Book Review: “Star Wars Episode VII: The Force Awakens” (by Alan Dean Foster)

Having recently watched the final installment of the newly-named “Skywalker Saga,” I’ve become more than a little obsessed with everything connected to Star Wars. I decided that it was time that I dip my toes into the huge pool of books that have emerged

I went into this book with rather high hopes. I’ve always thought that the novelizations of the Star Wars films help to smooth away some of the glaring faults one finds in the film versions. Fantasy giants such as Terry Brooks and R.A. Salvtatore, for example, did a fine job of novelizing the prequel trilogy, and I’m sure that many enjoyed their novels more than the films. Though I quite enjoyed The Force Awakens, I was hoping to gain some new insight into the film, the characters, and the world.

While I enjoyed this novelization, I tend to agree with those critics who see it as a rather bare-bones approach to this process.

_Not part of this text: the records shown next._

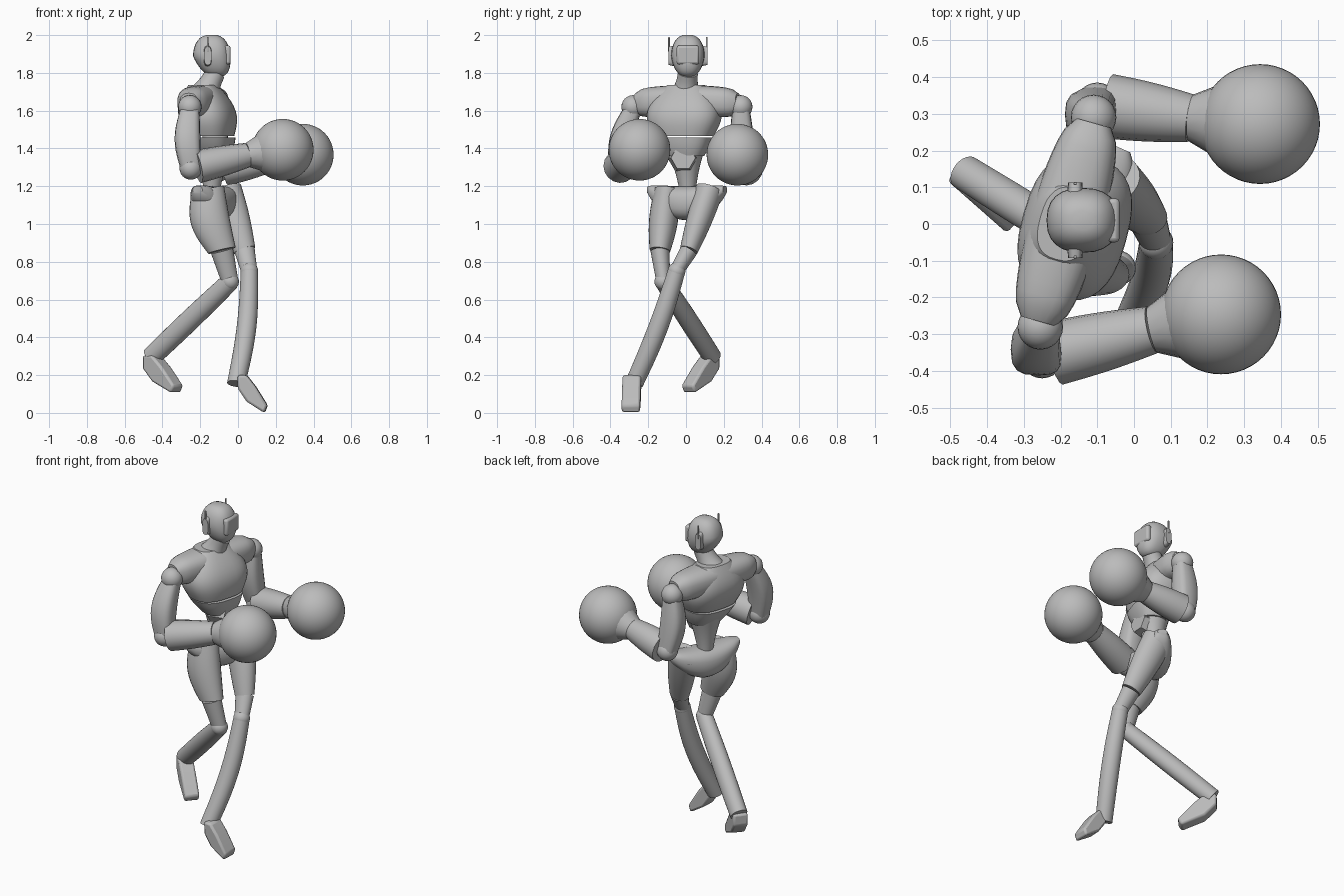
import bpy, bmesh, math
from mathutils import Vector

cube = bpy.data.objects.get("Cube")
if cube:
    bpy.data.objects.remove(cube, do_unlink=True)

grey = bpy.data.materials.new("plain_grey")
grey.use_nodes = True
colour = (0.5, 0.5, 0.5, 1)
grey.diffuse_color = colour
grey.node_tree.nodes["Principled BSDF"].inputs["Base Color"].default_value = colour
UP = Vector((0, 0, 1))
ACROSS = Vector((0, 1, 0))
ORIGIN = Vector((0, 0, 0))


def finish(name, bm, angle=40, bevel=0):
    bmesh.ops.recalc_face_normals(bm, faces=bm.faces)
    mesh = bpy.data.meshes.new(name)
    bm.to_mesh(mesh)
    bm.free()
    part = bpy.data.objects.new(name, mesh)
    bpy.context.collection.objects.link(part)
    mesh.materials.append(grey)
    if bevel:
        modifier = part.modifiers.new("soft_edges", 'BEVEL')
        modifier.width = bevel
        modifier.segments = 2
    bpy.ops.object.select_all(action='DESELECT')
    part.select_set(True)
    bpy.context.view_layer.objects.active = part
    bpy.ops.object.shade_smooth_by_angle(angle=math.radians(angle))


def loft(name, rings, side, axis, sides=24, power=2):
    """Skin superellipse rings of (centre, half width, half depth)."""
    bm = bmesh.new()
    across = (side - axis * side.dot(axis)).normalized()
    deep = across.cross(axis)

    def rounded(value):
        return math.copysign(abs(value) ** (2 / power), value)

    loops = []
    for centre, width, depth in rings:
        loop = []
        for k in range(sides):
            turn = math.tau * k / sides
            loop.append(bm.verts.new(centre + across * width * rounded(math.cos(turn))
                                     + deep * depth * rounded(math.sin(turn))))
        loops.append(loop)
    for low, high in zip(loops, loops[1:]):
        for k in range(sides):
            bm.faces.new((low[k - 1], low[k], high[k], high[k - 1]))
    bm.faces.new(loops[0])
    bm.faces.new(loops[-1])
    finish(name, bm)


def limb(name, start, end, first, last, bulge=0, depth=1, bend=ORIGIN,
         side=ACROSS, axis=None, sides=24, power=2, steps=10):
    """Tapered tube between two joints, swelling and bending in the middle."""
    rings = []
    for i in range(steps + 1):
        t = i / steps
        arch = math.sin(math.pi * t)
        radius = first + (last - first) * t + bulge * arch
        rings.append((start.lerp(end, t) + bend * arch, radius, radius * depth))
    loft(name, rings, side, axis or (end - start).normalized(), sides, power)


def crossbar(name, centre, direction, reach, inner, outer, rise):
    """Symmetric bar across the body with rounded ends."""
    rings = []
    steps = 8
    for k in range(-steps, steps + 1):
        t = k / steps
        s = abs(t)
        size = inner.lerp(outer, s * s) * (1 - 0.3 * s ** 12)
        rings.append((centre + direction * reach * t + UP * rise * s * s, size.x, size.y))
    loft(name, rings, UP, direction, power=2.5)


def ball(name, centre, radius, segments=24):
    bm = bmesh.new()
    bmesh.ops.create_uvsphere(bm, u_segments=segments, v_segments=segments // 2, radius=radius)
    bmesh.ops.translate(bm, verts=bm.verts, vec=centre)
    finish(name, bm, 60)


def box(name, centre, size, bevel):
    bm = bmesh.new()
    bmesh.ops.create_cube(bm, size=1)
    bmesh.ops.scale(bm, verts=bm.verts, vec=size)
    bmesh.ops.translate(bm, verts=bm.verts, vec=centre)
    finish(name, bm, 35, bevel)


def foot(name, heel, heading, length, width):
    """Downward pointing foot extruded from one side profile."""
    bm = bmesh.new()
    out = UP.cross(heading) * width / 2
    profile = ((0, .13), (0, .2), (.3, .2), (.6, .14), (1, .04), (.9, 0), (.3, .06))
    face = bm.faces.new([bm.verts.new(heel + heading * length * s + UP * z - out)
                         for s, z in profile])
    grown = bmesh.ops.extrude_face_region(bm, geom=[face])["geom"]
    bmesh.ops.translate(bm, vec=out * 2,
                        verts=[v for v in grown if isinstance(v, bmesh.types.BMVert)])
    finish(name, bm, 25, .012)


# Directions across the twisted shoulders and hips
shoulder_line = Vector((.27, .96, 0)).normalized()
hip_line = Vector((.4, .9, 0)).normalized()

# Head: an egg that narrows and shifts forward towards the chin
head_centre = Vector((-.14, .01, 1.89))
head_rings = []
for i in range(1, 16):
    turn = math.pi * i / 16
    height = -math.cos(turn)
    chin = max(-height, 0)
    radius = .098 * math.sin(turn) ** .75 * (1 - .12 * chin)
    head_rings.append((head_centre + Vector((.03 * chin, 0, .112 * height)), radius * .9, radius))
loft("head", head_rings, ACROSS, UP, power=2.4)
box("visor", (-.056, .01, 1.895), (.034, .12, .1), .012)
for label, sign in (("left", 1), ("right", -1)):
    ear = head_centre + Vector((-.02, sign * .07, 0))
    limb(label + "_ear_pod", ear, ear + ACROSS * sign * .033, .055, .048,
         depth=.4, side=UP, power=3, steps=3)
    box(label + "_antenna", ear + Vector((0, sign * .03, .06)), (.008, .008, .08), .002)
limb("neck", Vector((-.17, 0, 1.7)), Vector((-.12, .01, 1.8)), .075, .053, -.006)

# Torso
chest_base = Vector((-.145, -.015, 1.465))
body = {"side": shoulder_line, "axis": UP}
limb("chest", chest_base, Vector((-.185, 0, 1.735)), .16, .1, .065,
     depth=.72, sides=32, power=2.6, **body)
crossbar("shoulder_yoke", Vector((-.185, .005, 1.65)), shoulder_line, .28,
         Vector((.085, .1)), Vector((.075, .07)), -.01)
limb("ribs", Vector((-.125, -.005, 1.36)), chest_base - UP * .007, .1, .155,
     .005, depth=.8, sides=32, power=2.6, **body)
limb("abdomen", Vector((-.14, .01, 1.14)), Vector((-.13, 0, 1.4)), .038, .1, -.008, **body)
limb("belly_plate", Vector((-.14, -.01, 1.345)), Vector((-.04, -.015, 1.35)),
     .085, .065, sides=6, steps=1)

# Pelvis with raised hip tips
crossbar("pelvis", Vector((-.125, .005, 1.11)), hip_line, .22,
         Vector((.09, .1)), Vector((.03, .04)), .07)

# Arms: ball joints, boxy upper arms, tapered forearms and round gloves
arms = {
    "right": (Vector((-.255, -.28, 1.62)), Vector((-.25, -.36, 1.295)),
              Vector((.05, -.288, 1.365)), Vector((.237, -.246, 1.393)), -.02),
    "left": (Vector((-.11, .29, 1.62)), Vector((-.1, .325, 1.285)),
             Vector((.155, .288, 1.333)), Vector((.343, .272, 1.367)), -.01),
}
for label, (shoulder, elbow, wrist, glove, lean) in arms.items():
    ball(label + "_shoulder_joint", shoulder, .062)
    limb(label + "_upper_arm", shoulder.lerp(elbow, .04), elbow, .046, .05, .014,
         depth=1.1, bend=Vector((-.015, lean, 0)), power=3, sides=16)
    ball(label + "_elbow_joint", elbow, .06)
    limb(label + "_forearm", elbow.lerp(wrist, .12), wrist, .088, .065, .004, sides=16)
    limb(label + "_cuff", wrist, wrist.lerp(glove, .5), .064, .11, sides=16, steps=2)
    ball(label + "_glove", glove, .163, 48)

# Right leg, trailing behind
right_knee = Vector((-.042, -.12, .695))
right_thigh_end = Vector((-.085, -.138, .86))
limb("right_thigh", Vector((-.16, -.1, 1.18)), right_thigh_end, .066, .055, .016,
     depth=1.35, bend=Vector((-.025, 0, 0)))
limb("right_lower_thigh", right_thigh_end, right_knee, .05, .037, depth=1.2)
ball("right_knee_joint", right_knee, .047)
limb("right_shin", right_knee, Vector((-.46, .14, .295)), .045, .048, .004,
     depth=1.1)
foot("right_foot", Vector((-.48, .15, .105)), Vector((.75, -.66, 0)).normalized(), .22, .085)

# Left leg, stepping forward
left_knee = Vector((.06, -.05, .75))
left_thigh_end = Vector((.035, .015, .86))
limb("left_thigh", Vector((-.07, .125, 1.18)), left_thigh_end, .074, .048, .006,
     depth=1.22)
limb("left_lower_thigh", left_thigh_end, left_knee, .047, .037, depth=1.15)
ball("left_knee_joint", left_knee, .047)
limb("left_shin", left_knee, Vector((-.01, -.275, .155)), .046, .048, .005,
     bend=Vector((.02, .015, 0)))
foot("left_foot", Vector((0, -.285, 0)), Vector((1, -.05, 0)).normalized(), .157, .098)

We don’t get much more plot than what happened in the film, and while this isn’t necessarily a problem, it does raise the question of why one would write a novelization if one wasn’t going to at least try to flesh out the material a bit more.

Particularly frustrating in this regard are two of the film’s key players: Rey and Kylo Ren. Reading this novel, one would be forgiven for thinking that they were bit players at best, so thin is the characterization. Admittedly, it would be tremendously difficult to capture the rich layers of characterization that Daisy Ridley and Adam Driver brought to their screen performances, but one could hope that a novel would help us to understand their drives and motivations a bit more. Unfortunately, Foster doesn’t really dwell on their interiority too much. While this might be forgive in Kylo’s case (sometimes its more effective to leave the villain off the main stage as much as possible), it really does hamper the novel to not give us any more insight in Rey. As it is, she’s really just a stock character who goes through the motions without much interior motivation, which is really a missed opportunity.

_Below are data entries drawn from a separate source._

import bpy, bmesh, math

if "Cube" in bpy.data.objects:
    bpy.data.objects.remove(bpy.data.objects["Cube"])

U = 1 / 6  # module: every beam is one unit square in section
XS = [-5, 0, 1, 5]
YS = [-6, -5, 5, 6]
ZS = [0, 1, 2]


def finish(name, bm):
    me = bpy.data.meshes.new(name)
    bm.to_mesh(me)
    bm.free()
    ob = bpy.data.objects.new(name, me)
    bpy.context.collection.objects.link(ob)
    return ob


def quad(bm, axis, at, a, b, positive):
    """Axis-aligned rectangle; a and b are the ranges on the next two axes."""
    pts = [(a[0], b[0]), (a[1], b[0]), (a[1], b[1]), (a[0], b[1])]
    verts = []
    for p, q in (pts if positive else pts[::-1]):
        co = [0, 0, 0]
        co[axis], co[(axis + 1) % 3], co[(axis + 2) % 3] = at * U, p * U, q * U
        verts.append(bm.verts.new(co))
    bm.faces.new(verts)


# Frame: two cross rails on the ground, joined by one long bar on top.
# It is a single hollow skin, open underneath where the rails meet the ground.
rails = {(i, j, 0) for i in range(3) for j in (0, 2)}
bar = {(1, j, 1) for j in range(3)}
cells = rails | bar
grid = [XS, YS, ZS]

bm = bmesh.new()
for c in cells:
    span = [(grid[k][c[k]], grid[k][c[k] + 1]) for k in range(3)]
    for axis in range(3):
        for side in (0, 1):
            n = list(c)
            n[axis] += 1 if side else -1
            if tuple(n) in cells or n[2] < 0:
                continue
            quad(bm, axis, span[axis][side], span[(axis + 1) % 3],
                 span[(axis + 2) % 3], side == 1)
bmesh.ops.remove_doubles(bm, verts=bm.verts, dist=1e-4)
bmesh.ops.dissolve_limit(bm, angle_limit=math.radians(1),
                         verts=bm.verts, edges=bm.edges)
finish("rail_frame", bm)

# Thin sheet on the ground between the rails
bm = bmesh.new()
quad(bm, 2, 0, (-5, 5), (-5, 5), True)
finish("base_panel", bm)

There were a few standout scenes that I enjoyed and that I felt added a touch of depth to what the film provided. The novel really shines when it adopts Finn’s perspective, and it does give us some insight as to why it is that a man raised from childhood to be blindly obedient to the dictates of the First Order would turn aside from that training to take up with the uncertainties of the Resistance. We get some truly interesting introspection on Finn’s part as he comes to terms with what it means to be an individual, and one gets the feeling that if Foster had applied this same strategy to the other characters in the book, it would have made for a more compelling narrative. Unfortunately, the only other character who gets nearly as much development as Finn is Poe, and we at least get some behind-the-scenes explanations for how he survived that crash landing.

Overall, the novelization of The Force Awakens is fine enough for what it is. It’s workmanlike and gets the job done, but that’s about as much as can be said for it. Those looking for more depth to their love of The Force Awakens can skip it, while those who just want to enjoy all things Star Wars will find it at least somewhat rewarding.

I’m already almost halfway through the novelization of The Last Jedi, and I have to say that I already enjoy it considerably more. Stay tuned for my review!